■ MATERIAL PROVIDED
----------
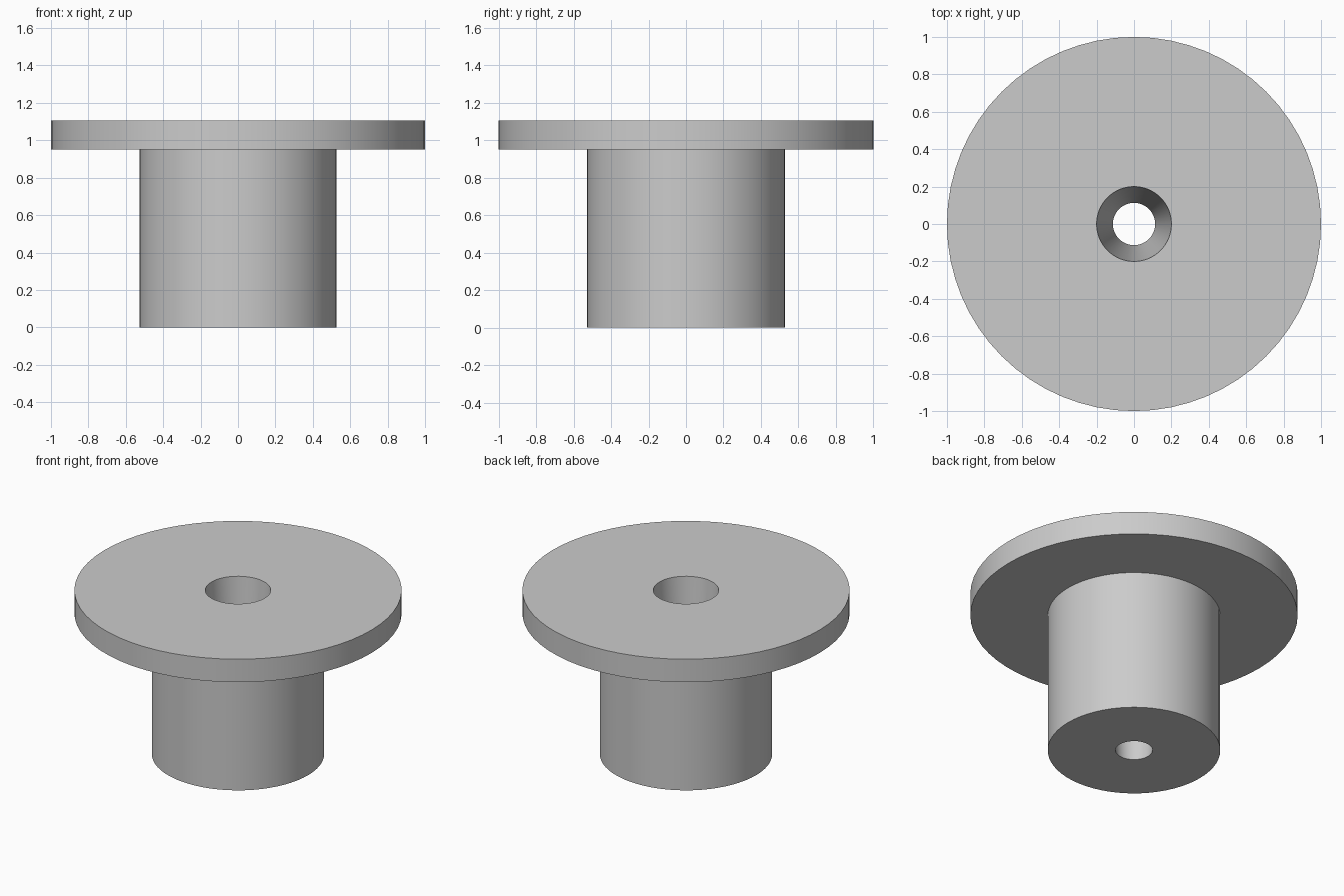
import bpy, bmesh, math
from mathutils import Vector

old = bpy.data.objects.get("Cube")
if old:
    bpy.data.objects.remove(old, do_unlink=True)

SEGMENTS = 64
TOP, FLANGE_BASE = 1.105, 0.95
FLANGE_R, STEM_R = 1.0, 0.527
BORE_TOP_R, BORE_BOTTOM_R = 0.2, 0.113

# Single grey finish
grey = bpy.data.materials.new("plain_grey")
grey.use_nodes = True
colour = (0.6, 0.6, 0.6, 1.0)
grey.diffuse_color = colour
grey.node_tree.nodes["Principled BSDF"].inputs["Base Color"].default_value = colour

# Closed half-section: tapered bore, stem and flange
profile = [
    (BORE_BOTTOM_R, 0), (STEM_R, 0), (STEM_R, FLANGE_BASE),
    (FLANGE_R, FLANGE_BASE), (FLANGE_R, TOP), (BORE_TOP_R, TOP),
]


def lathe(name, section, material):
    """Revolve a closed (radius, height) section around the z axis."""
    bm = bmesh.new()
    verts = [bm.verts.new((r, 0, z)) for r, z in section]
    edges = [bm.edges.new((v, verts[(i + 1) % len(verts)])) for i, v in enumerate(verts)]
    bmesh.ops.spin(bm, geom=verts + edges, cent=Vector(), axis=Vector((0, 0, 1)),
                   angle=math.tau, steps=SEGMENTS, use_merge=False)
    bmesh.ops.remove_doubles(bm, verts=bm.verts, dist=0.0001)
    bmesh.ops.recalc_face_normals(bm, faces=bm.faces)
    mesh = bpy.data.meshes.new(name)
    bm.to_mesh(mesh)
    bm.free()
    mesh.materials.append(material)
    obj = bpy.data.objects.new(name, mesh)
    bpy.context.collection.objects.link(obj)
    return obj


bushing = lathe("flanged_bushing", profile, grey)

# Smooth round walls, crisp rims
bpy.ops.object.select_all(action="DESELECT")
bushing.select_set(True)
bpy.context.view_layer.objects.active = bushing
bpy.ops.object.shade_smooth_by_angle(angle=math.radians(30))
----------
Reproduce exactly the lines from the one containing "closed (radius, height)" through the last line of the records above, including both, and nothing else.

    """Revolve a closed (radius, height) section around the z axis."""
    bm = bmesh.new()
    verts = [bm.verts.new((r, 0, z)) for r, z in section]
    edges = [bm.edges.new((v, verts[(i + 1) % len(verts)])) for i, v in enumerate(verts)]
    bmesh.ops.spin(bm, geom=verts + edges, cent=Vector(), axis=Vector((0, 0, 1)),
                   angle=math.tau, steps=SEGMENTS, use_merge=False)
    bmesh.ops.remove_doubles(bm, verts=bm.verts, dist=0.0001)
    bmesh.ops.recalc_face_normals(bm, faces=bm.faces)
    mesh = bpy.data.meshes.new(name)
    bm.to_mesh(mesh)
    bm.free()
    mesh.materials.append(material)
    obj = bpy.data.objects.new(name, mesh)
    bpy.context.collection.objects.link(obj)
    return obj


bushing = lathe("flanged_bushing", profile, grey)

# Smooth round walls, crisp rims
bpy.ops.object.select_all(action="DESELECT")
bushing.select_set(True)
bpy.context.view_layer.objects.active = bushing
bpy.ops.object.shade_smooth_by_angle(angle=math.radians(30))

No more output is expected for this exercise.